Romans 2:1-24, 3:21-30
The Limitations of the Law (2:1-24)
In this passage Paul seems to be making an example of the Jews. In fact, one commentary that I use titled this passage "the failure of the Jews." Of course, Paul was a Jew himself so maybe he felt that this context was the safest one for his message. In the same way, I might criticize or make jokes about my own family, but I certainly wouldn't stand for it if someone outside the family said the exact same things. The Jews of Paul's experience were dedicated to living a life that focused on a code of righteousness that was pleasing to God. Nothing wrong with that! However, choosing to live at a higher standard can lead to self-righteousness and a judgmental attitude. No skill is more easily mastered than the ability to detect the flaws of others. Not only is this skill a delight to practice, it has the added bonus of confirming our own integrity. Paul points out that anyone who appoints himself as judge has essentially declared himself as divine, and Paul does find something wrong with that. Here lies the limitation of the law-- good people can allow their goodness to betray them into self satisfaction and

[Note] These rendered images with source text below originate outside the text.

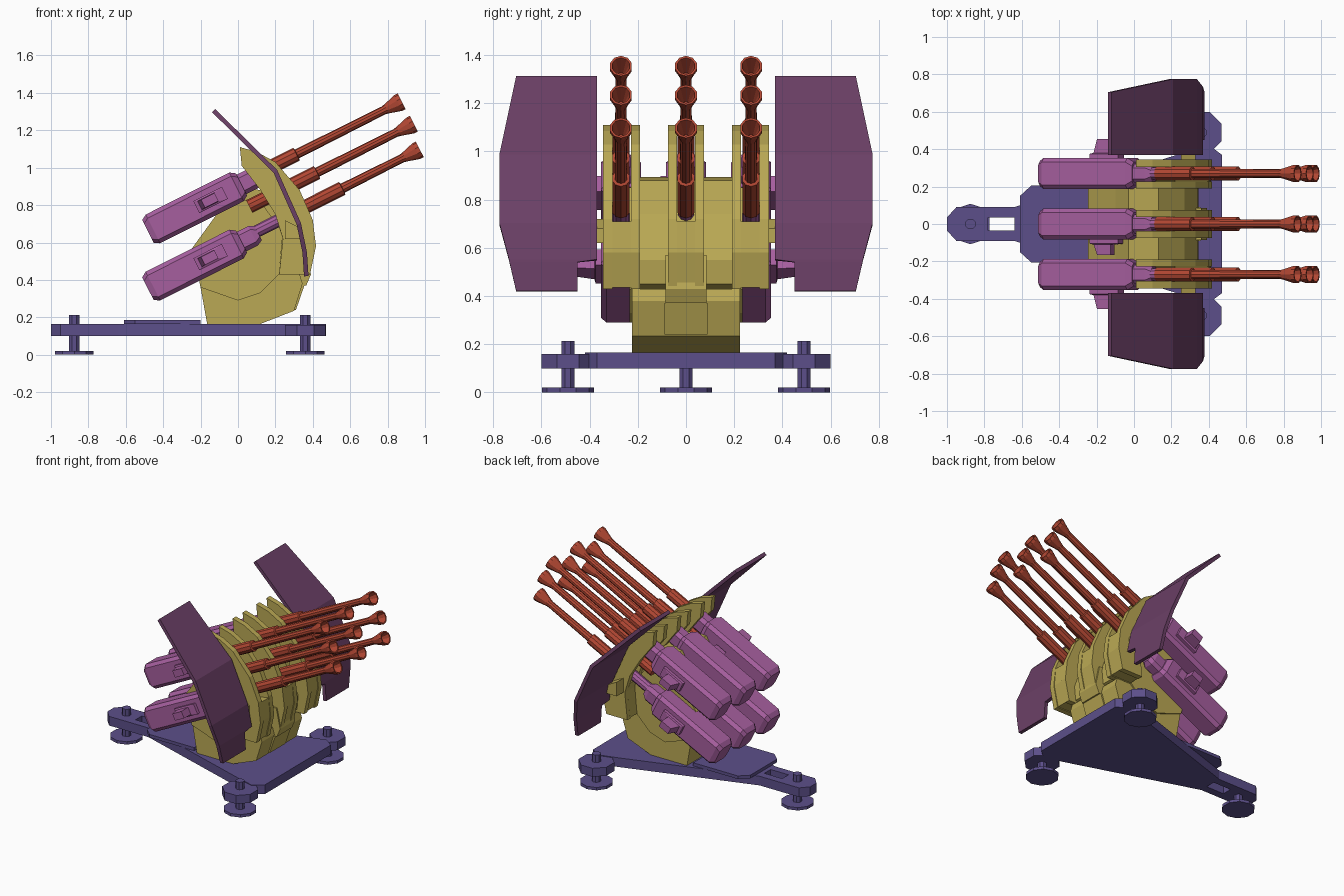
import bpy, bmesh, math
from mathutils import Vector

if "Cube" in bpy.data.objects:
    bpy.data.objects.remove(bpy.data.objects["Cube"])

def mat(name, rgb):
    m = bpy.data.materials.new(name)
    m.diffuse_color = [((c + 0.055) / 1.055) ** 2.4 for c in rgb] + [1]
    m.use_nodes = True
    m.node_tree.nodes["Principled BSDF"].inputs["Base Color"].default_value = m.diffuse_color
    return m

BASE = mat("base blue violet", (.36, .31, .54))
YEL = mat("mount yellow", (.73, .66, .33))
RED = mat("barrel red", (.70, .28, .20))
MAG = mat("receiver magenta", (.65, .37, .62))
SHD = mat("shield plum", (.42, .25, .40))

def finish(name, bm, m):
    bmesh.ops.recalc_face_normals(bm, faces=bm.faces)
    me = bpy.data.meshes.new(name)
    bm.to_mesh(me)
    bm.free()
    me.materials.append(m)
    ob = bpy.data.objects.new(name, me)
    bpy.context.collection.objects.link(ob)
    return ob

def loft(name, rings, m, caps=True):
    """Join rings of equal point count."""
    bm = bmesh.new()
    vs = [[bm.verts.new(p) for p in r] for r in rings]
    n = len(rings[0])
    for a, b in zip(vs, vs[1:]):
        for i in range(n):
            j = (i + 1) % n
            bm.faces.new((a[i], a[j], b[j], b[i]))
    if caps:
        bm.faces.new(vs[0])
        bm.faces.new(vs[-1])
    return finish(name, bm, m)

def side_prism(name, prof, y0, y1, m):
    return loft(name, [[(x, y, z) for x, z in prof] for y in (y0, y1)], m)

def plan_prism(name, prof, z0, z1, m):
    return loft(name, [[(x, y, z) for x, y in prof] for z in (z0, z1)], m)

def box(name, x0, x1, y0, y1, z0, z1, m):
    return plan_prism(name, [(x0, y0), (x1, y0), (x1, y1), (x0, y1)], z0, z1, m)

def ngon(cx, cy, r, n=8, off=.5):
    return [(cx + r * math.cos((i + off) * 2 * math.pi / n),
             cy + r * math.sin((i + off) * 2 * math.pi / n)) for i in range(n)]

def mirrored(half):
    return half + [(x, -y) for x, y in reversed(half)]

# ---- base platform, tongue and feet
plan_prism("base_platform", mirrored([(-.64, .09), (.26, .38), (.40, .42), (.43, .40), (.47, .37)]), .10, .165, BASE)
plan_prism("rear_step_plate", mirrored([(-.61, .15), (-.55, .205), (-.2, .205)]), .165, .187, BASE)
for s in (-1, 1):
    box("tongue_rail", -.93, -.60, min(s * .035, s * .09), max(s * .035, s * .09), .10, .165, BASE)
plan_prism("tongue_end", mirrored([(-1, .035), (-.95, .09), (-.82, .09), (-.78, .035)]), .10, .165, BASE)
for x, y in ((-.875, 0), (.36, .49), (.36, -.49)):
    if y:
        plan_prism("foot_lug", ngon(x, y, .118), .10, .16, BASE)
    plan_prism("foot_pad", ngon(x, y, .108, 10), 0, .02, BASE)
    plan_prism("foot_post", ngon(x, y, .03), .02, .213, BASE)

# ---- pedestal and drum
side_prism("pedestal", [(-.2, .36), (-.165, .165), (.12, .165), (.30, .235), (.345, .38), (.33, .43), (-.18, .43)], -.225, .225, YEL)
side_prism("drum", [(-.2, .36), (-.245, .57), (-.1, .77), (-.03, .895), (.13, .88), (.27, .74), (.34, .55),
                    (.33, .45), (.2, .40), (.12, .32), (0, .29)], -.195, .195, YEL)
for s in (-1, 1):
    loft("drum_cheek", [[(x, s * y, z) for x, z in ((-.2, .36), (-.245, .57), (-.1, .77), (.1, .85), (.24, .65), (.22, .43), (.12, .33), (0, .29))]
                        for y in (.19, .235)], YEL)
side_prism("front_block", [(.1, .57), (.36, .57), (.39, .43), (.365, .37), (.1, .37)], -.085, .085, YEL)
side_prism("front_lower_block", [(.1, .37), (.355, .37), (.31, .24), (.1, .24)], -.09, .09, YEL)

# ---- curved slotted rails around the barrels
ARC = [(.01, 1.11), (.1, 1.085), (.2, 1.03), (.33, .88), (.40, .72), (.417, .58), (.385, .43),
       (.22, .43), (.24, .62), (.2, .75), (.12, .88), (.02, 1.01)]
FILL = [(.40, .71), (.412, .58), (.38, .435), (.22, .435), (.24, .62), (.22, .68)]
for c, w in ((-.267, .077), (0, .075), (.267, .077)):
    for s in (-1, 1):
        a, b = c + s * w, c + s * (w - .038)
        side_prism("arc_rail", ARC, min(a, b), max(a, b), YEL)
    side_prism("arc_lower_plate", FILL, c - w + .03, c + w - .03, YEL)

# ---- guns
ANG = math.radians(26.7)
D = Vector((math.cos(ANG), 0, math.sin(ANG)))
U = Vector((-math.sin(ANG), 0, math.cos(ANG)))
Y = Vector((0, 1, 0))

def tube(name, org, prof, m, n=10):
    loft(name, [[org + D * t + Y * a + U * b for a, b in ngon(0, 0, r, n)] for t, r in prof], m)

def octo(org, t, w, h, c=.022):
    pts = [(w, h - c), (w - c, h), (c - w, h), (-w, h - c), (-w, c - h), (c - w, -h), (w - c, -h), (w, c - h)]
    return [org + D * t + Y * a + U * b for a, b in pts]

def receiver(org, side):
    loft("receiver", [octo(org, t, w, h) for t, w, h in
                      ((0, .068, .068), (.03, .083, .086), (.53, .083, .086), (.56, .062, .066))], MAG)
    loft("receiver_neck", [octo(org, t, w, h) for t, w, h in ((.55, .052, .058), (.63, .052, .058), (.66, .04, .042))], MAG)
    # feed chute on the side
    rings = []
    for y, t0, t1, h in ((.075, .29, .46, .036), (.105, .29, .46, .036), (.11, .31, .41, .026), (.185, .33, .41, .024)):
        y = min(y, .165) if side == 0 else y
        k = side or -1
        rings.append([org + D * t + U * b + Y * (k * y) for t, b in ((t0, -h), (t1, -h), (t1, h), (t0, h))])
    loft("feed_chute", rings, MAG)

ROWS = (((.875, 1.355), -.84, -.63, True), ((.94, 1.235), -.985, -.58, False), ((.972, 1.098), -.76, -.465, True))
for side in (-1, 0, 1):
    for (mx, mz), start, step, has_rec in ROWS:
        o = Vector((mx, side * .27, mz))
        # barrel with jacket, flared hollow muzzle
        tube("barrel", o, [(start, .038), (step, .038), (step + .003, .026), (-.11, .023), (-.09, .027), (-.02, .047),
                           (0, .047), (0, .038), (-.09, .014)], RED)
        if has_rec:
            back = (mx + .487) / D.x
            r = o - D * back - U * .012
            receiver(r, side)
            tube("gun_tube", o, [(-back + .64, .034), (start + .02, .034)], MAG)

# ---- curved shields
SH = [(-.13, 1.305, .37, .705), (.20, .98, .37, .775), (.325, .70, .37, .775), (.356, .55, .37, .735),
      (.357, .54, .45, .733), (.365, .42, .45, .705)]
for s in (-1, 1):
    rings = []
    for i, (x, z, a, b) in enumerate(SH):
        p, q = SH[max(i - 1, 0)], SH[min(i + 1, len(SH) - 1)]
        n = Vector((p[1] - q[1], 0, q[0] - p[0])).normalized() * .012
        rings.append([(x + n.x, s * a, z + n.z), (x + n.x, s * b, z + n.z),
                      (x - n.x, s * b, z - n.z), (x - n.x, s * a, z - n.z)])
    loft("shield", rings, SHD)
    # arm holding the shield
    side_prism("shield_arm", [(.25, .72), (.33, .68), (.33, .62), (.25, .62)], min(s * .33, s * .42), max(s * .33, s * .42), YEL)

superiority. It's not like Paul was the first Jew to notice this. We find the same message repeatedly throughout the Old Testament prophets.
It's an odd point that warning people about being judgmental can come off sounding very judgmental.
God, on the contrary, who is entitled to judge, does so "according to truth." He alone knows all the facts, and He alone can set them in the light of perfect righteousness. This is good to keep in mind, because Paul seems to imply that all of us are in the path of God's wrath and fury. The Jew is not excused because he has the law, and the Gentile is not excused because he lacks it. That covers pretty much everyone. For those with greater privileges, there are heavier responsibilities, but all will be judged by the moral insight that is possessed. Paul is getting pretty liberal here --- he acknowledges righteous Gentiles outside the narrow and exclusive confines of the law. He concedes that reason and conscience are the evidence of God's presence within each person, but the full revelation of grace is through Christ alone.
The Saving Act of Justification (3:21-30)
In this passage Paul presents justification as something needed by everyone and available to everyone. It is an act of God, and it manifests his essential nature. It becomes effective when it meets the response of faith. Most of the common metaphors of atonement are included in this passage. Being "made righteous" is like being acquitted and freed from prison. "Redemption" refers to the slave who is freed through the payment of money. "Expiation" is a term associated with ritual sacrifice and reconciliation. All of these are analogies, though, and all are insufficient to explain God's grace.